ABSTRACT: Complex systems science offers conceptual frameworks, analytical approaches, and computational tools to study systems of interacting parts that display emergent behavior. While traditionally applied to large-scale technological and social systems, recent data suggest that complexity science has an incredibly powerful role to play in our understanding of and support for human learning.  In this talk I will review emerging lines of research using tools from complex network theory to understand the reconfiguration of connectivity patterns in the brain that support the learning of new skills or the acquisition of new knowledge. I will then discuss the drivers of those reconfigurations revealed by an intersection of neuroscience and network control theory. Finally, I will describe the complex structure of bodies of knowledge, and address the question of whether some sets of knowledge are easier to learn than others based on that structure. Together, these efforts not only enhance our understanding of human learning, but also have the potential to guide training approaches and inform our presentation of information to students or trainees to maximize acquisition and retention. I will close with futuristic aspirations and goals in using complex systems science to propel the field of neuroeducation towards measurable societal impact.

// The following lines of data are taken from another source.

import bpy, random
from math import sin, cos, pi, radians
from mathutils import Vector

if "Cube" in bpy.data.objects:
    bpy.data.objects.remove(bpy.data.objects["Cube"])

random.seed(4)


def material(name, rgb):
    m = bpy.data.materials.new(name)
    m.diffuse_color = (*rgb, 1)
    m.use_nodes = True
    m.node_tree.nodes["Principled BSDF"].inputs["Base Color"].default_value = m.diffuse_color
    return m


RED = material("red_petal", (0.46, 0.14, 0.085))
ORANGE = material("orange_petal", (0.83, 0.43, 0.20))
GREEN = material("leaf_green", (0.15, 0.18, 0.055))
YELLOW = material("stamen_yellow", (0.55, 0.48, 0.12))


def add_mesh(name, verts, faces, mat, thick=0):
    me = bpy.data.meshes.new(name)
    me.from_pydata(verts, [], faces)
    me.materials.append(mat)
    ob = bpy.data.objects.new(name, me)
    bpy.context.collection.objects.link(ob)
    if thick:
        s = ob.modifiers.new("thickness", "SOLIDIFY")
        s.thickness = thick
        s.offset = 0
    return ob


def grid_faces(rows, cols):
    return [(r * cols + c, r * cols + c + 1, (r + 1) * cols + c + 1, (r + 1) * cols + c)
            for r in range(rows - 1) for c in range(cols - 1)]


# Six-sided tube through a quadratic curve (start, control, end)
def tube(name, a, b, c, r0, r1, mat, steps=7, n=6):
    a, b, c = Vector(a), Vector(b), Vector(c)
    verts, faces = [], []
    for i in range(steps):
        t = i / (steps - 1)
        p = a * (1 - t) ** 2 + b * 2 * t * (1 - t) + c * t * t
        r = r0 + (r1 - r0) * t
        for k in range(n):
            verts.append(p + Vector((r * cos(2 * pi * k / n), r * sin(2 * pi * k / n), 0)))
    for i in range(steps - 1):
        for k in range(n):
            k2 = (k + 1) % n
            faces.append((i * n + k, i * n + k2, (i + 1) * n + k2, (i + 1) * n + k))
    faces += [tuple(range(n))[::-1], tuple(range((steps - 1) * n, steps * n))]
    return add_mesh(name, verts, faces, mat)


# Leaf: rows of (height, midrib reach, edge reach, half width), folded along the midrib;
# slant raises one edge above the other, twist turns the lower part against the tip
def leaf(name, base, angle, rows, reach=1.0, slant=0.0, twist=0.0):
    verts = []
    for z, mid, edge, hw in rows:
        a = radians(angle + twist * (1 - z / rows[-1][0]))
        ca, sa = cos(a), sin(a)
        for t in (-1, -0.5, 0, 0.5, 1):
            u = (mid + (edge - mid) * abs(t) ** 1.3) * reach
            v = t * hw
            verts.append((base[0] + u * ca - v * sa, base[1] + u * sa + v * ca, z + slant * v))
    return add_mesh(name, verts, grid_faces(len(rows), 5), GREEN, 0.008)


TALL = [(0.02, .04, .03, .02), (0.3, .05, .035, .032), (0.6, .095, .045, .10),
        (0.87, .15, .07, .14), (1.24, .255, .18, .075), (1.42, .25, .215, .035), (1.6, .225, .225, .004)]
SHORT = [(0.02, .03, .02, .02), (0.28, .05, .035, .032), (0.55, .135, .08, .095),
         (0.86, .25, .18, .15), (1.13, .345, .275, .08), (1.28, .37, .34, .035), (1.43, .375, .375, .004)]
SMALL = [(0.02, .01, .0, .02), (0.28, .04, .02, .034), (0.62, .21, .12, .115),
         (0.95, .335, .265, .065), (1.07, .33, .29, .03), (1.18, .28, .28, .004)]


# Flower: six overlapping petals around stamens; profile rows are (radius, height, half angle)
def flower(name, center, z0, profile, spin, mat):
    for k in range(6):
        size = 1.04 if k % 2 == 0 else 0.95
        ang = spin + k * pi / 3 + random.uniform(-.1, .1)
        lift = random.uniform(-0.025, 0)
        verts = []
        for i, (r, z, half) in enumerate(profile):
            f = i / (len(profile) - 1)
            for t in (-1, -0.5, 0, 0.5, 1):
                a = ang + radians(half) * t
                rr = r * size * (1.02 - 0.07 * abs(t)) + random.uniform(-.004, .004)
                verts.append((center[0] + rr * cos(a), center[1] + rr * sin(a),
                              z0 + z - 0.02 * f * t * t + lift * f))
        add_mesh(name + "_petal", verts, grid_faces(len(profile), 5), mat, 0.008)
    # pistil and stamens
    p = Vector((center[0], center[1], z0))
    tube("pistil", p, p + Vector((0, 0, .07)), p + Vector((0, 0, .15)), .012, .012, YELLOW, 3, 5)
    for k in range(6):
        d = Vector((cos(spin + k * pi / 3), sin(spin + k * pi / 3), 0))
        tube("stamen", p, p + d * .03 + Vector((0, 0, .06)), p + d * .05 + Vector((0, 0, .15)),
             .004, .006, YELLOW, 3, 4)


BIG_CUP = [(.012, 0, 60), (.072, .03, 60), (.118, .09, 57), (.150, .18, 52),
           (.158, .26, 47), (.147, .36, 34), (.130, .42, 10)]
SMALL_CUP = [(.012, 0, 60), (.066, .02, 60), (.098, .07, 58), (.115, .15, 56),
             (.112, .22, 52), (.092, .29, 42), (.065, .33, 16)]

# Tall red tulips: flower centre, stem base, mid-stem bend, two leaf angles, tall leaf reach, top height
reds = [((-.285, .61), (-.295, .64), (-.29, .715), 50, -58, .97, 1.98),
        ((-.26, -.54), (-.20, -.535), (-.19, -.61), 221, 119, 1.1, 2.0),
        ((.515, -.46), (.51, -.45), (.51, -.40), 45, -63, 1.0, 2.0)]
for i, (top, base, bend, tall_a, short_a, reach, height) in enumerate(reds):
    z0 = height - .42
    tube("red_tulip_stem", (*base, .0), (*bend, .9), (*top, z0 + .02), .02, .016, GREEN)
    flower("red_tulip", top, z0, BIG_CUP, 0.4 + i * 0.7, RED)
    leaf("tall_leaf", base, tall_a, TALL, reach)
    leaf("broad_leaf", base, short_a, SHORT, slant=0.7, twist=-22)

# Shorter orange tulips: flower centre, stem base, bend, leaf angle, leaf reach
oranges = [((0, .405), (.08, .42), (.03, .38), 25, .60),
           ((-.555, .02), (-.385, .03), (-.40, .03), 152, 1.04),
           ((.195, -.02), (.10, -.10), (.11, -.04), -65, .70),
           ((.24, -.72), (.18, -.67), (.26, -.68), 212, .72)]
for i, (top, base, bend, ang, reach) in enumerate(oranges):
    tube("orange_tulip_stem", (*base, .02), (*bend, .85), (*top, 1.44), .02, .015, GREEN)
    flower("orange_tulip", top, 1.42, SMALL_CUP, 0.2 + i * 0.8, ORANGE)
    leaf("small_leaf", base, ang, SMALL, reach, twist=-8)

BIO: Danielle S. Bassett is an Associate Professor in the Department of Bioengineering at the University of Pennsylvania. She is most well-known for her work blending neural and systems engineering to identify fundamental mechanisms of cognition and disease in human brain networks. She received a B.S. in physics from the Pennsylvania State University and a Ph.D. in physics from the University of Cambridge, UK. Following a postdoctoral position at UC Santa Barbara, she was a Junior Research Fellow at the Sage Center for the Study of the Mind. In 2012, she was named American Psychological Association's `Rising Star' and given an Alumni Achievement Award from the Schreyer Honors College at Pennsylvania State University. In 2014, she was named an Alfred P. Sloan Research Fellow and received a MacArthur Research Fellowship. In 2015, she received the IEEE EMBS Early Academic Achievement Award and was named an ONR Young Investigator. In 2016, she received an NSF CAREER award. She lives with her husband and two sons in Wallingford, Pennsylvania.